_YOUR OBJECTIVE_
The word "with" marks the lines to report; pull each of them from the listing.

_SOURCE RECORDS_
##########
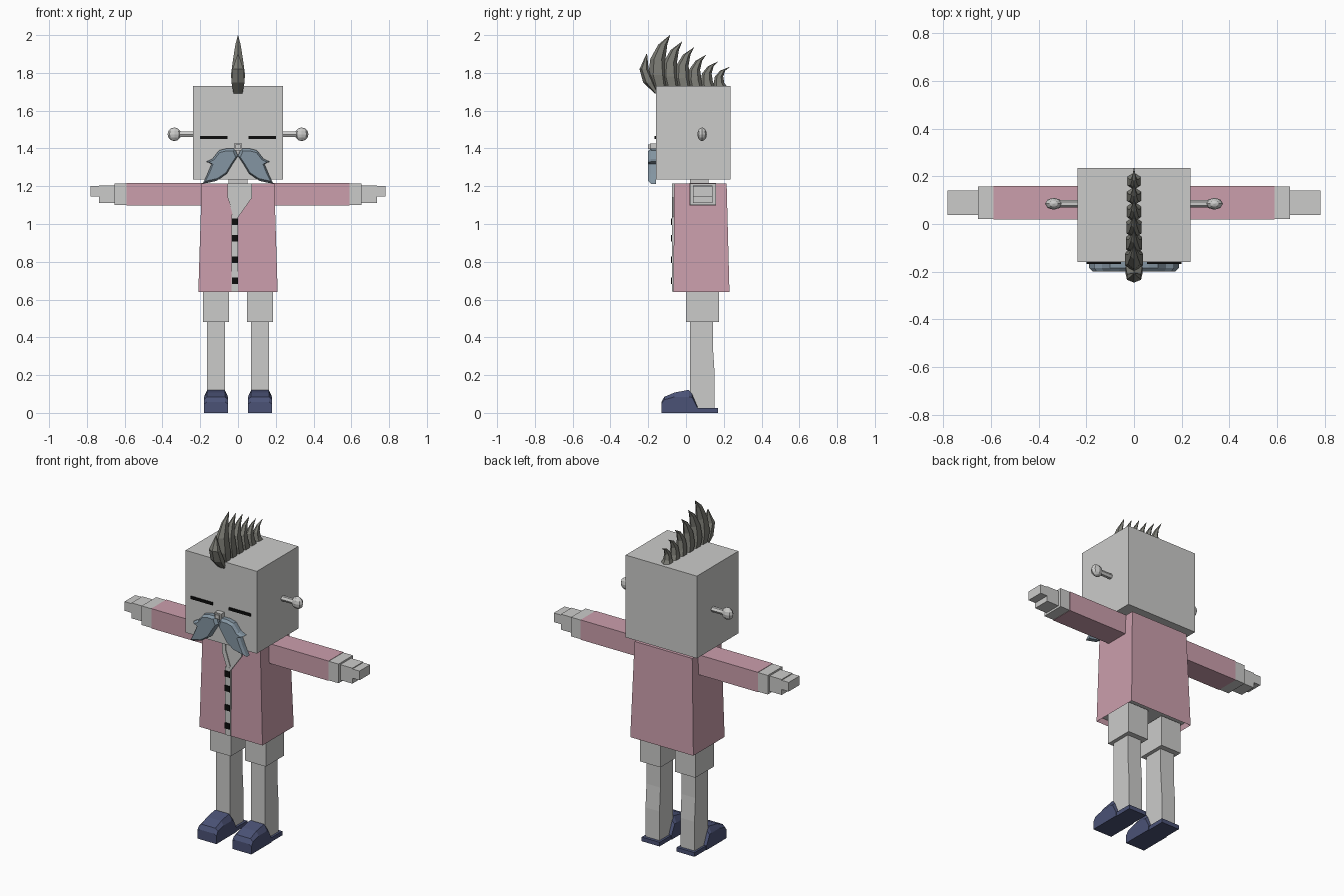
import bpy, bmesh
from math import cos, sin, tau
from mathutils import Matrix

cube = bpy.data.objects.get("Cube")
if cube:
    bpy.data.objects.remove(cube)


def material(name, r, g, b):
    m = bpy.data.materials.new(name)
    m.use_nodes = True
    m.diffuse_color = (r, g, b, 1)
    node = next(n for n in m.node_tree.nodes if n.type == 'BSDF_PRINCIPLED')
    node.inputs["Base Color"].default_value = (r, g, b, 1)
    return m


GREY = material("light grey", .6, .6, .59)
PINK = material("dusty pink", .6, .345, .415)
BLUE = material("slate blue", .23, .3, .36)
NAVY = material("navy", .07, .085, .18)
HAIR = material("dark hair grey", .2, .2, .175)
BLACK = material("black", .004, .004, .004)


def finish(name, bm, *mats):
    bmesh.ops.recalc_face_normals(bm, faces=bm.faces)
    me = bpy.data.meshes.new(name)
    bm.to_mesh(me)
    bm.free()
    for m in mats:
        me.materials.append(m)
    ob = bpy.data.objects.new(name, me)
    bpy.context.collection.objects.link(ob)
    return ob


def loft(name, rings, *mats):
    """Skin a list of equal-length rings and cap both ends."""
    bm = bmesh.new()
    rows = [[bm.verts.new(p) for p in ring] for ring in rings]
    n = len(rows[0])
    for a, b in zip(rows, rows[1:]):
        for i in range(n):
            j = (i + 1) % n
            bm.faces.new((a[i], a[j], b[j], b[i]))
    bm.faces.new(rows[0])
    bm.faces.new(rows[-1])
    return finish(name, bm, *mats)


def rect(x0, x1, y0, y1, z):
    return [(x0, y0, z), (x1, y0, z), (x1, y1, z), (x0, y1, z)]


def box(name, mat, x0, x1, y0, y1, z0, z1):
    return loft(name, [rect(x0, x1, y0, y1, z0), rect(x0, x1, y0, y1, z1)], mat)


def plate(name, mat, outline, y0, y1):
    """Extrude a front-view outline of (x, z) points through y."""
    return loft(name, [[(x, y, z) for x, z in outline] for y in (y0, y1)], mat)


# Head and neck
box("head", GREY, -.237, .237, -.16, .235, 1.235, 1.73)
box("neck", GREY, -.05, .05, .02, .12, 1.18, 1.24)

# Face: closed eyes, nose with raised front
for s, side in ((1, "left"), (-1, "right")):
    xs = sorted((s * .055, s * .2))
    box(side + "_eyelid", BLACK, *xs, -.167, -.158, 1.45, 1.466)
box("nose", GREY, -.022, .022, -.19, -.155, 1.39, 1.427)
box("nose_tip", GREY, -.014, .014, -.2, -.185, 1.396, 1.42)

# Moustache halves with ragged outer edges
half = [(0, 1.36), (.015, 1.4), (.06, 1.4), (.1, 1.39), (.135, 1.345), (.168, 1.33),
        (.14, 1.318), (.162, 1.265), (.188, 1.212), (.115, 1.228), (.06, 1.265), (.03, 1.315)]
for s, side in ((1, "left"), (-1, "right")):
    bm_outline = [(s * x, z) for x, z in half]
    back = [(x, -.158, z) for x, z in bm_outline]
    mid = [(x, -.185, z) for x, z in bm_outline]
    front = [(s * .085 + (x - s * .085) * .85, -.2, 1.31 + (z - 1.31) * .85) for x, z in bm_outline]
    loft(side + "_moustache", [back, mid, front], BLUE)

# Mohawk: curved, pointed six-sided locks
def lock(name, sections):
    """Sections are (y, z, half width, half depth)."""
    loft(name, [[(w * sin(tau * i / 6), y + d * cos(tau * i / 6), z) for i in range(6)]
                for y, z, w, d in sections], HAIR)


lock("mohawk_lock_front", [(-.155, 1.69, .027, .01), (-.195, 1.75, .04, .032),
                           (-.222, 1.82, .034, .024), (-.208, 1.9, .002, .002)])
tops = (2, 1.965, 1.935, 1.895, 1.86, 1.832)
for i, top in enumerate(tops):
    y, h = -.135 + i * .0635, top - 1.72
    k = 1 - i * .09
    lock("mohawk_lock_%d" % (i + 1),
         [(y, 1.72, .036, .04), (y - .014 * k, 1.72 + h * .25, .043 * k, .05 * k),
          (y - .014 * k, 1.72 + h * .55, .03 * k, .04 * k),
          (y + .012, 1.72 + h * .82, .016 * k, .024 * k), (y + .05, top, .001, .001)])

# Coat: flared body with a grey lining seen from below
coat = loft("coat", [rect(-.21, .21, -.067, .23, .64), rect(-.192, .192, -.062, .215, 1.215)],
            PINK, GREY)
bm = bmesh.new()
bm.from_mesh(coat.data)
under = [f for f in bm.faces if f.normal.z < -.9]
bmesh.ops.inset_region(bm, faces=under, thickness=.012)
for f in under:
    f.material_index = 1
    bmesh.ops.translate(bm, verts=f.verts, vec=(0, 0, .03))
bm.to_mesh(coat.data)
bm.free()

# Shirt opening, collar flaps, placket and buttons
plate("shirt_front", GREY, [(-.055, 1.214), (.075, 1.214), (.07, 1.14), (0, 1.035), (-.025, 1.035),
                            (-.05, 1.13)], -.07, -.06)
plate("collar_right", GREY, [(-.055, 1.214), (-.035, 1.214), (-.03, 1.15), (.0, 1.06), (-.02, 1.04),
                             (-.055, 1.14)], -.075, -.066)
plate("collar_left", GREY, [(.075, 1.214), (.05, 1.214), (.05, 1.15), (.0, 1.06), (.0, 1.035),
                            (.075, 1.14)], -.075, -.066)
box("placket", GREY, -.034, .001, -.074, -.06, .642, 1.05)
for i, z in enumerate((1.012, .925, .81, .7)):
    box("button_%d" % (i + 1), BLACK, -.033, 0, -.08, -.072, z - .017, z + .017)

# Shoe profile as (y, z) points, narrowing towards the top
upper = [(.06, 0), (-.13, 0), (-.13, .058), (-.115, .085), (-.06, .108), (.015, .122), (.032, .1),
         (.062, .03)]

# Limbs and side bolts, once for each side
for s, side in ((1, "left"), (-1, "right")):
    def part(name, mat, x0, x1, *rest):
        return box(side + "_" + name, mat, *sorted((s * x0, s * x1)), *rest)

    part("sleeve", PINK, .18, .59, .018, .16, 1.098, 1.217)
    part("cuff", GREY, .59, .655, .02, .158, 1.1, 1.215)
    part("palm", GREY, .65, .735, .038, .14, 1.112, 1.205)
    part("fingers", GREY, .73, .782, .038, .14, 1.145, 1.2)
    part("short_leg", GREY, .048, .185, 0, .175, .48, .665)
    xs = sorted((s * .07, s * .163))
    loft(side + "_leg", [rect(*xs, .022, .152, .02), rect(*xs, .022, .152, .2),
                         rect(*xs, .022, .143, .34), rect(*xs, .022, .143, .49)], GREY)
    part("shoe_sole", NAVY, .057, .176, .04, .17, 0, .025)

    rings = []
    for x, k in ((.053, 0), (.07, 1), (.163, 1), (.18, 0)):
        rings.append([(s * x, y, z if k else min(z * .82, .085)) for y, z in upper])
    loft(side + "_shoe", rings, NAVY)

    # Bolt: thin rod with a flattened faceted knob
    bm = bmesh.new()
    bmesh.ops.create_cone(bm, cap_ends=True, segments=6, radius1=.016, radius2=.016, depth=.1,
                          matrix=Matrix.Translation((s * .27, .085, 1.475))
                          @ Matrix.Rotation(tau / 4, 4, 'Y'))
    bmesh.ops.create_uvsphere(bm, u_segments=8, v_segments=6, radius=.036,
                              matrix=Matrix.Translation((s * .337, .085, 1.475))
                              @ Matrix.Diagonal((1, .7, 1, 1)))
    finish(side + "_bolt", bm, GREY)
##########
_OUTPUT_
# Face: closed eyes, nose with raised front
# Moustache halves with ragged outer edges
# Coat: flared body with a grey lining seen from below
    # Bolt: thin rod with a flattened faceted knob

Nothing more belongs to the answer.